How Much B12 Do You Need?
The recommended dietary allowances (RDAs) for B12 vary by age and sex.
- Men and non-pregnant women: 2.4 micrograms per day
- Pregnant women: 2.6 micrograms
- Lactating women: 2.8 micrograms
Because the best sources of B12 are animal products, incidences of vitamin B12 deficiency are much higher among people who follow a vegan or vegetarian lifestyle.
Even if you’re lacto-ovo, you may not be getting enough B12. One 8-ounce glass of milk and an egg, for example, only provide about two-thirds of the RDA of vitamin B12, according to Melissa Majumdar, MS, RD, senior bariatric dietitian for Brigham and Women’s Center for Metabolic and Bariatric Surgery. For people who don’t regularly eat animal products, a B12 supplement could act as an insurance policy.
There are also B12 injections available, but that’s overkill for most people. “The only people who definitely need to take B12 shots are those with chronic pernicious anemia, a condition in which B12 is not absorbed in the gut,” says Mascha Davis, MPH, RDN, private practice dietitian at Nomadista Nutrition.
Can You Overdose on B12?
While taking too much B12 can cause dizziness, nausea, and vomiting, it’s not common to overdo it. “B12 toxicity is very rare, because our bodies are fairly good at getting rid of what we don’t need,” Davis says.
Can B12 Give You More Energy?
Vitamin B12 is often touted as a natural energy booster, but there’s no strong evidence to back up that claim. “B12 doesn’t have calories, so it doesn’t really supply actual energy to our bodies — it just helps the process move along,” Davis says.
Having low B12, however, can definitely sap your energy. Symptoms of B12 deficiency include irritability and fatigue. And vitamin B12 deficiency can lead to megaloblastic anemia, a type of anemia that causes weakness and tiredness.
But popping a B12 supplement probably won’t give you a jolt. “B12 is only helpful for boosting energy when a person is actually deficient in it,” Majumdar says. “It should not be considered a cure-all for poor energy.”
Can B12 Help You Lose Weight?
Unfortunately, there’s no evidence that connects B12 supplementation to weight loss.
Vitamin B12 plays a role in energy metabolism, which is your body’s ability to convert food into fuel — this is why fatigue is a common symptom of a B12 deficiency. But while correcting the B12 deficiency can help get your energy metabolism back to normal, you can’t burn extra calories by taking more B12 than you need. If it were really that easy, we’d all pop a multivitamin and call it a day.

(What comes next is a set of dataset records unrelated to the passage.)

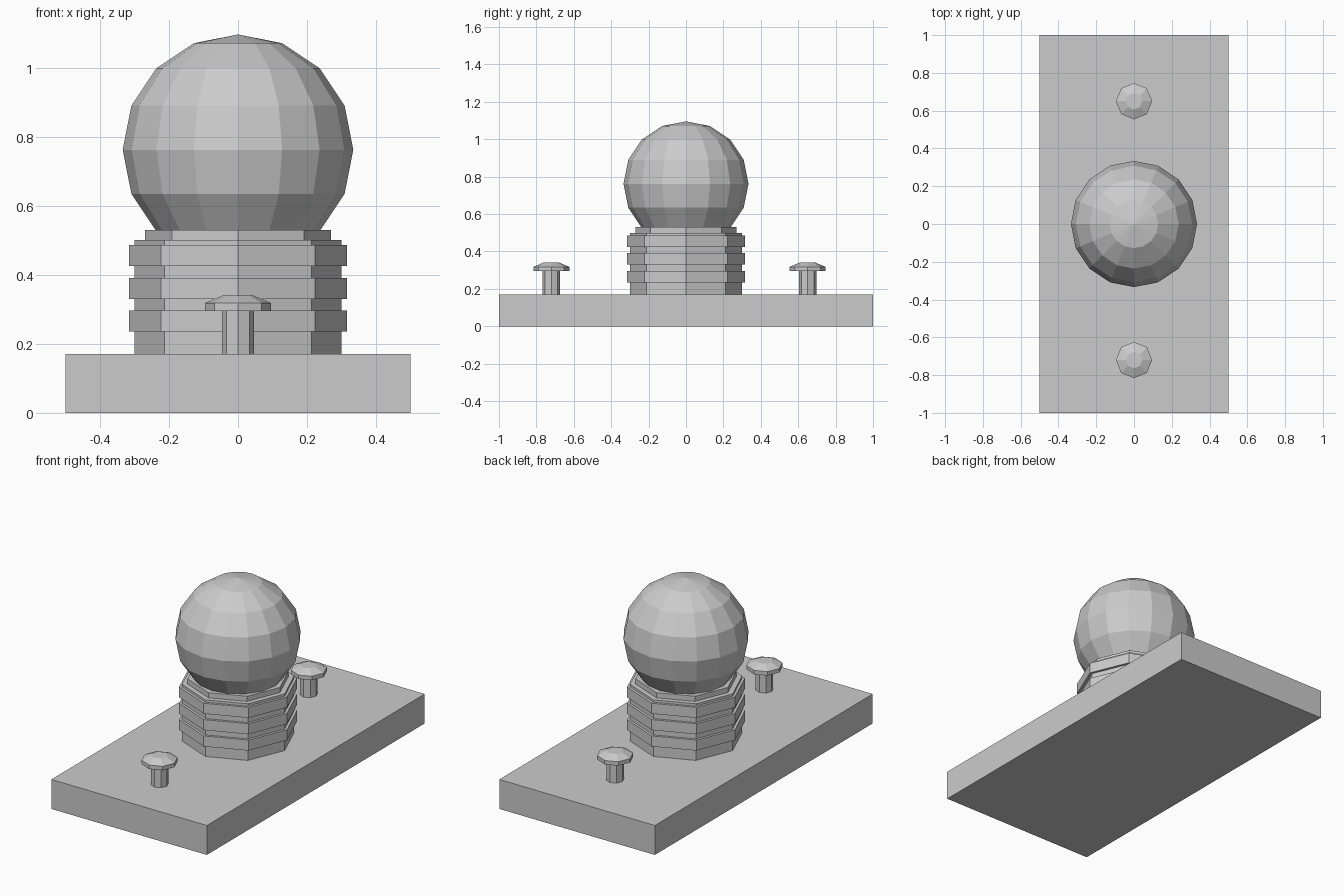
import bpy, bmesh
from math import cos, sin, pi

if "Cube" in bpy.data.objects:
    bpy.data.objects.remove(bpy.data.objects["Cube"])


def finish(name, bm):
    bmesh.ops.recalc_face_normals(bm, faces=bm.faces)
    mesh = bpy.data.meshes.new(name)
    bm.to_mesh(mesh)
    bm.free()
    obj = bpy.data.objects.new(name, mesh)
    bpy.context.collection.objects.link(obj)
    return obj


def lathe(name, profile, sides, location=(0, 0, 0)):
    """Stack of polygon rings from (radius, z) points, capped at both ends."""
    bm = bmesh.new()
    rings = [[bm.verts.new((r * cos(2 * pi * i / sides), r * sin(2 * pi * i / sides), z))
              for i in range(sides)] for r, z in profile]
    for low, high in zip(rings, rings[1:]):
        for i in range(sides):
            j = (i + 1) % sides
            bm.faces.new((low[i], low[j], high[j], high[i]))
    bm.faces.new(rings[0][::-1])
    bm.faces.new(rings[-1])
    obj = finish(name, bm)
    obj.location = location
    return obj


# Base plate
bm = bmesh.new()
bmesh.ops.create_cube(bm, size=1)
bmesh.ops.scale(bm, vec=(1, 2, 0.171), verts=bm.verts)
bmesh.ops.translate(bm, vec=(0, 0, 0.0855), verts=bm.verts)
finish("base_plate", bm)

# Octagonal ribbed socket with three raised bands
socket = [(0.30, 0.171)]
for z in (0.235, 0.33, 0.425):
    socket += [(0.30, z), (0.315, z), (0.315, z + 0.061), (0.30, z + 0.061)]
socket += [(0.30, 0.50), (0.27, 0.50), (0.27, 0.53)]
lathe("ribbed_socket", socket, 8)

# Globe bulb
bm = bmesh.new()
bmesh.ops.create_uvsphere(bm, u_segments=16, v_segments=8, radius=0.334)
bmesh.ops.translate(bm, vec=(0, 0, 0.762), verts=bm.verts)
finish("globe_bulb", bm)

# Two terminal screws: stem and bevelled head
for side, y in (("front", -0.72), ("back", 0.65)):
    screw = [(0.047, 0.171), (0.047, 0.295), (0.096, 0.295), (0.096, 0.318), (0.044, 0.34)]
    lathe("terminal_screw_" + side, screw, 8, (0, y, 0))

Tips for Taking B12
If you think you may be lacking in the vitamin B12 department, talk to your doctor or dietitian to find out if supplements are right for you. They can also suggest the best type of B12 supplement for you.
When choosing a B12 supplement, you might notice the dosage sounds much higher than the RDA. That’s because your body absorbs a limited amount of B12 from dietary supplements — only about 10 mcg from a 500 mcg pill, according to the National Institutes of Health.
To get the most out of your B12 supplements, Davis suggests taking B12 separately from iron or vitamin C supplements, since iron and vitamin C can change B12 to a less absorbable form.
It’s also better to take B12 supplements daily rather than weekly. “Taking a smaller, daily dose — 350 to 500 micrograms — may be better absorbed than a weekly megadose, because absorption decreases with larger doses,” Majumdar says.
And last but not least, if you’re vegetarian or vegan, you don’t need to worry about whether your B12 supplement was derived from animal products. B12 supplements are often synthesized or derived from bacteria — so unless you’re concerned about the ethical treatment of bacteria, you’re good to go.